The Effect of Situational Context on Prosocial Behavior

Schewel 232
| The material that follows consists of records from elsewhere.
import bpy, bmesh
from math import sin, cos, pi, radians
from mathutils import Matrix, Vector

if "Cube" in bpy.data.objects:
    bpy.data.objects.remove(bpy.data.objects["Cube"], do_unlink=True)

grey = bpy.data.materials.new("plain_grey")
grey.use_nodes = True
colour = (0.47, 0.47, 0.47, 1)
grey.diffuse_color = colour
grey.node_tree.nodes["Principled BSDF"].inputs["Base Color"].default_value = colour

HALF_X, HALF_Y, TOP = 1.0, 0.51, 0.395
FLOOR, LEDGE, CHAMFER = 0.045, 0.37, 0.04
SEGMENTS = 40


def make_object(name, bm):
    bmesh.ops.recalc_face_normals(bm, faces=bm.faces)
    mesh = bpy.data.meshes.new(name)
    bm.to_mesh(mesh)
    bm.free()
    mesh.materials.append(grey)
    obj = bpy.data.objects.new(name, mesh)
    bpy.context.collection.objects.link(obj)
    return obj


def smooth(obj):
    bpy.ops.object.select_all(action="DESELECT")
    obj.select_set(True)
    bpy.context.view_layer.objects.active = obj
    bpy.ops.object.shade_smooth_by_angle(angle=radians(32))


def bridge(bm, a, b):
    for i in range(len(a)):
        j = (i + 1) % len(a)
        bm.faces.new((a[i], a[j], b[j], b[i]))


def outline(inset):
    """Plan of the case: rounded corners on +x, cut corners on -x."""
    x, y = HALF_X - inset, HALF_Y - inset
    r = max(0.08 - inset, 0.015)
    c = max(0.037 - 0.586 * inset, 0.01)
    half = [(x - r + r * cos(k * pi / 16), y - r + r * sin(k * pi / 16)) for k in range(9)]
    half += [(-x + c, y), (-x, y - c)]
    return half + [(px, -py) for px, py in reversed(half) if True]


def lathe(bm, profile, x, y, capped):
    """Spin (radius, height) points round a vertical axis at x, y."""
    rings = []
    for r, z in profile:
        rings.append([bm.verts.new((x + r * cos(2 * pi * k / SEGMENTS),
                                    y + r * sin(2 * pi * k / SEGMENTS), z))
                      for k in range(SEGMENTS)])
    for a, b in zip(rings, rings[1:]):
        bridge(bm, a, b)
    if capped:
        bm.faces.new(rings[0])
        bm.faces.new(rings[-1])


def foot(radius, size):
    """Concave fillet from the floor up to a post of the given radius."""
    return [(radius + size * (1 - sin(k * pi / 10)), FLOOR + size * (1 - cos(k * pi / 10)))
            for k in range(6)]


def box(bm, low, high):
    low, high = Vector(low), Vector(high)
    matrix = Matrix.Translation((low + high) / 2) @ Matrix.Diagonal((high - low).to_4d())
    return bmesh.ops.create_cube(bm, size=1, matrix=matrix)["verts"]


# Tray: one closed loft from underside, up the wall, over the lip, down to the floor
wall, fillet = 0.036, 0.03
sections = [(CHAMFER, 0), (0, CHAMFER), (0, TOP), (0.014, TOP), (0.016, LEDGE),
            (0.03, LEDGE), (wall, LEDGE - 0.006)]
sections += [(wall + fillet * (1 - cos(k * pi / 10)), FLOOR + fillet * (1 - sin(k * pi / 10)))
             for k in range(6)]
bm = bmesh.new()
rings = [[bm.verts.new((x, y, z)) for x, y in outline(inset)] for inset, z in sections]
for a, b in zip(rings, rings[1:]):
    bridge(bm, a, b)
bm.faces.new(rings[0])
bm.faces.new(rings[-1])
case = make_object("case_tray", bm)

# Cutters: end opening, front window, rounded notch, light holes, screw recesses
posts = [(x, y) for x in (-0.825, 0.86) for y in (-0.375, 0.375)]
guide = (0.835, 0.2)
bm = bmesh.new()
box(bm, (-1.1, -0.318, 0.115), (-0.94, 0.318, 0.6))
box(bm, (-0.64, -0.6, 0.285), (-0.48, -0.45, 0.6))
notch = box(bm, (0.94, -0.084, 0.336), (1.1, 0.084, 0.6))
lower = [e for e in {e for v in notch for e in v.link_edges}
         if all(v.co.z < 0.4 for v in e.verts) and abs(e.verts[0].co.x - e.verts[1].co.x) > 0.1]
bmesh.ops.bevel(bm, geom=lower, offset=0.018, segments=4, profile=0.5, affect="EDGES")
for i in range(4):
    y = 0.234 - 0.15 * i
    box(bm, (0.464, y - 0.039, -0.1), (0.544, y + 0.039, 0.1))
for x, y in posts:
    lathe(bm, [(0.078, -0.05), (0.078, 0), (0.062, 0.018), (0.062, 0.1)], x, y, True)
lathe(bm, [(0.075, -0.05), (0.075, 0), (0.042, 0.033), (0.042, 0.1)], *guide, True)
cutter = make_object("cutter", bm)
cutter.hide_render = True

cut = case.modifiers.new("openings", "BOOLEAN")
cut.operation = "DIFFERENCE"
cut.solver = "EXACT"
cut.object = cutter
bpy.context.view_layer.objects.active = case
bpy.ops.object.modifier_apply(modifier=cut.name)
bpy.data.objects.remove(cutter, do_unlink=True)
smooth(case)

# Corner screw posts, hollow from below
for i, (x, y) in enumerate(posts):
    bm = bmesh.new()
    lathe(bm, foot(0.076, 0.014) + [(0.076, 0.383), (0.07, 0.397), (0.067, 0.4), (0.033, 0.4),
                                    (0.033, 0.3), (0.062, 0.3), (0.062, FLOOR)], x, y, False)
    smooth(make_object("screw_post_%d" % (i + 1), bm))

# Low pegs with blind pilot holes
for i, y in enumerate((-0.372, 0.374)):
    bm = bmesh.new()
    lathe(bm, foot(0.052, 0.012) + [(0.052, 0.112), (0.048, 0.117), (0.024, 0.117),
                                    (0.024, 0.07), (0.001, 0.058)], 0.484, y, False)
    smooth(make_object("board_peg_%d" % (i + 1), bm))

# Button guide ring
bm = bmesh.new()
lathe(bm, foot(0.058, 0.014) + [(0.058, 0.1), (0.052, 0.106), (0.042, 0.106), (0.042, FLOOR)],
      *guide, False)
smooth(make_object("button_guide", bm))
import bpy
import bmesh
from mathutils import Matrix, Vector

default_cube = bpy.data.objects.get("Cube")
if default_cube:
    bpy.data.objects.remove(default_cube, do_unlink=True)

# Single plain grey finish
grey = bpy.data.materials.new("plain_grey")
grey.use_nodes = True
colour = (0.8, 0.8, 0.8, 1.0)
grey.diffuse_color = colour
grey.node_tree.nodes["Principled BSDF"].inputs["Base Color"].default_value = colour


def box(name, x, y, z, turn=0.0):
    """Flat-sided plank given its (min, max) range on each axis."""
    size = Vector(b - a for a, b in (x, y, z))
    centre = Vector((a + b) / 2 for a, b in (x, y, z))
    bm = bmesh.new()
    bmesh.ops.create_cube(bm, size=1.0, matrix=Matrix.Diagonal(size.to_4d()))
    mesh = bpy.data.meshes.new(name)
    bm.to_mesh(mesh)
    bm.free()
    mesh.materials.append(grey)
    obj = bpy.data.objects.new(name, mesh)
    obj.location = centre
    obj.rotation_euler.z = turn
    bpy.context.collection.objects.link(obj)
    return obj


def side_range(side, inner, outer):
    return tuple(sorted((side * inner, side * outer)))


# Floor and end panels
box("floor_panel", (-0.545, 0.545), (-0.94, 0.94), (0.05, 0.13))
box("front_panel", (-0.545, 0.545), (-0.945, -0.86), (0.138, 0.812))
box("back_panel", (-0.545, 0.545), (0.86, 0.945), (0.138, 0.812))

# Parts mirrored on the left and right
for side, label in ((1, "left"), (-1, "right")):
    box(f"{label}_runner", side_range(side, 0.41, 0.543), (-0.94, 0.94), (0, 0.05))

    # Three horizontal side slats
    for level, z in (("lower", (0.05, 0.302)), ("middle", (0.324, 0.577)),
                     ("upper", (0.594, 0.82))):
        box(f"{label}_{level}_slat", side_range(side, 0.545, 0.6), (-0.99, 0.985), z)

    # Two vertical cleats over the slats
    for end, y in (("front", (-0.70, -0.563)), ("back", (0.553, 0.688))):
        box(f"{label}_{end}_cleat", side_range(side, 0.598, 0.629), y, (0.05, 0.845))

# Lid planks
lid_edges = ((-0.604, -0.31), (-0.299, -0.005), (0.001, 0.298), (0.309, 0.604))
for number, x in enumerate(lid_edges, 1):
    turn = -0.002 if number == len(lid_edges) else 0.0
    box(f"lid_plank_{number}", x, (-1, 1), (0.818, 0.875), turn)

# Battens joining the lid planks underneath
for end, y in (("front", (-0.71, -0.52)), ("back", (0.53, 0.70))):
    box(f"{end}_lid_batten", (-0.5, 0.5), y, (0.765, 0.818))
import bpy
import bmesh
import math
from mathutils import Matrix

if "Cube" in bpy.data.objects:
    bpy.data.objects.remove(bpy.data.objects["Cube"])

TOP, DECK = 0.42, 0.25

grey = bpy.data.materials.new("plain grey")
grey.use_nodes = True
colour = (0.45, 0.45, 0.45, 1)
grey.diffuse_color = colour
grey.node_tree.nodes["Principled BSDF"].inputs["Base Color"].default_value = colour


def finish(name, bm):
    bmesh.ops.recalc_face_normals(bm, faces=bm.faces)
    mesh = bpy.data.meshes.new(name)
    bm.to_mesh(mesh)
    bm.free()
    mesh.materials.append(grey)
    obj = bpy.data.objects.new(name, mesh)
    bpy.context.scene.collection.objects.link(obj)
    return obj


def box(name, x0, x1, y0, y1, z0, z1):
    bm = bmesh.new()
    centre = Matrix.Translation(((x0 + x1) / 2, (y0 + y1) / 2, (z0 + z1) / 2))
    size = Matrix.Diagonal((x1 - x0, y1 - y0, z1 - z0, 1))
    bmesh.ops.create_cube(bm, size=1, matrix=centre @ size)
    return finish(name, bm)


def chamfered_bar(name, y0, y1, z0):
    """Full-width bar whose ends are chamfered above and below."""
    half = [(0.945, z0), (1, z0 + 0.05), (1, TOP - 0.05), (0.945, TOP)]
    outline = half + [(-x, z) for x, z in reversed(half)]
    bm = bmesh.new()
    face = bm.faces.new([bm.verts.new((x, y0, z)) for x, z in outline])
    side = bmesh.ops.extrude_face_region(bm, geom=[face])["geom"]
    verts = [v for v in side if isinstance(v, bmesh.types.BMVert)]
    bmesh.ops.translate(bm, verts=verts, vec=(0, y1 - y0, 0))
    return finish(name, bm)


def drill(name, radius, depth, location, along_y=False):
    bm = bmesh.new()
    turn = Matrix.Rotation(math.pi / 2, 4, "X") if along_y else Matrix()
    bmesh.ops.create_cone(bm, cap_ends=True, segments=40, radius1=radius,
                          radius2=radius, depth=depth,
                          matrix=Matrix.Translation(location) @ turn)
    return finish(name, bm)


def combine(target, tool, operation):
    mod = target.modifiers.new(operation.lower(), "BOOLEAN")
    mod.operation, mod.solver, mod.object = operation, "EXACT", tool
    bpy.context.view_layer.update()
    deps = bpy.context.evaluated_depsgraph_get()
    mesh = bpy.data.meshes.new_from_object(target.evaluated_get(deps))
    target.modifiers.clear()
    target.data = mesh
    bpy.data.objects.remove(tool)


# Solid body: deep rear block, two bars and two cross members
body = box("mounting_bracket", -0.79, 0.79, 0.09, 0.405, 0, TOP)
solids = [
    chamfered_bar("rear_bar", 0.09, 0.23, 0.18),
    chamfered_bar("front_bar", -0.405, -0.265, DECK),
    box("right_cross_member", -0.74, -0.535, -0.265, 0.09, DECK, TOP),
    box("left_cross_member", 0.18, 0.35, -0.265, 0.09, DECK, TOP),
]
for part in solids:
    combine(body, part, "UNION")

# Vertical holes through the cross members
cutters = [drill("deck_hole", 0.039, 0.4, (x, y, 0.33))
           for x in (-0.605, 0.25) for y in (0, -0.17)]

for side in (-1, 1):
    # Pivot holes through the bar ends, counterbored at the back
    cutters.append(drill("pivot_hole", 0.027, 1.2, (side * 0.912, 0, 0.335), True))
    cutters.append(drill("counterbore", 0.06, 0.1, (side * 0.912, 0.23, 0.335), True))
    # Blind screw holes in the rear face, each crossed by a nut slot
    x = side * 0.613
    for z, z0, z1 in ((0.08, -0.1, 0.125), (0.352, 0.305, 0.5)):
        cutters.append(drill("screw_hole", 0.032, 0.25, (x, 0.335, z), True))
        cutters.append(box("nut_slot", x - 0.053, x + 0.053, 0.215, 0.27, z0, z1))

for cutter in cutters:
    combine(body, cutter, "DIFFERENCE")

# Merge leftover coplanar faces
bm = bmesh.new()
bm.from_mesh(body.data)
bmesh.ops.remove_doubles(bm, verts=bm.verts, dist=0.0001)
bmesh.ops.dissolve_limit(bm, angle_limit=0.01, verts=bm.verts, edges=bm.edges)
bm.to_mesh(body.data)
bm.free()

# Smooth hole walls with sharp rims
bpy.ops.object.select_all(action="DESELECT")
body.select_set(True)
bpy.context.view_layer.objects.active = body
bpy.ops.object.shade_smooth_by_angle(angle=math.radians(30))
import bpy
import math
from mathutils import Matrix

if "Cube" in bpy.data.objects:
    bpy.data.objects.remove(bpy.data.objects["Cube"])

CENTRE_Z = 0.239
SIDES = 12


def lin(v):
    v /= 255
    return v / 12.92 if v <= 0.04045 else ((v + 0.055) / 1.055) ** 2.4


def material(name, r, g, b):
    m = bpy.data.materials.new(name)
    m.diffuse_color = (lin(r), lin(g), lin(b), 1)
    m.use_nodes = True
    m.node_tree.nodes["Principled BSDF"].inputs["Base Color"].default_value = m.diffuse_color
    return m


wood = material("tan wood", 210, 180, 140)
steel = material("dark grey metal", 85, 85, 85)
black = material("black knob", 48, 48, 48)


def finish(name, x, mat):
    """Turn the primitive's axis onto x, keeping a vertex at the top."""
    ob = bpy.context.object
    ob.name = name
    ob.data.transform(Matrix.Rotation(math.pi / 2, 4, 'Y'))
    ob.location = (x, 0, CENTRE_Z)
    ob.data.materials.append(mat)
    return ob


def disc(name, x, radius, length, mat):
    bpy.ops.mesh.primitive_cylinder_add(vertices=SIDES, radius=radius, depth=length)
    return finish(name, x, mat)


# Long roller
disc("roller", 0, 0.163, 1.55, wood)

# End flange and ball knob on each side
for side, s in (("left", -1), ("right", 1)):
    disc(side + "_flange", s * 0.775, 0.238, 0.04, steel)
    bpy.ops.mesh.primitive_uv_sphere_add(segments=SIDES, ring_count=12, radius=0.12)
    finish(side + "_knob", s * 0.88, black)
Acts of kindness can be linked to a variety of situations in different settings. Understanding specific factors that influence people to act prosocially may impact how often, when, and where one may feel the desire to help. The current study examined the effect of situational contexts, direct versus indirect, on prosocial behavior. Participants consisted of undergraduate students who were asked to read a story about Ann, an 18-year-old girl in need of help. Students were randomly assigned to one of two conditions in which knowledge of a helping situation occurred either through direct or indirect contact. Empathetic and altruistic behaviors were measured using the Questionnaire Measure of Emotional Empathy (Mehrabian & Epstein, 1972) as well as the Self Report Altruism Scale (Rushton, Chrisjohn, & Fekken, 1981). It was hypothesized that individuals would be more likely to help in the situation involving direct interaction due to the personal contact involved. The current research demonstrates that prosocial behavior may be increased simply by understanding the context of a situation.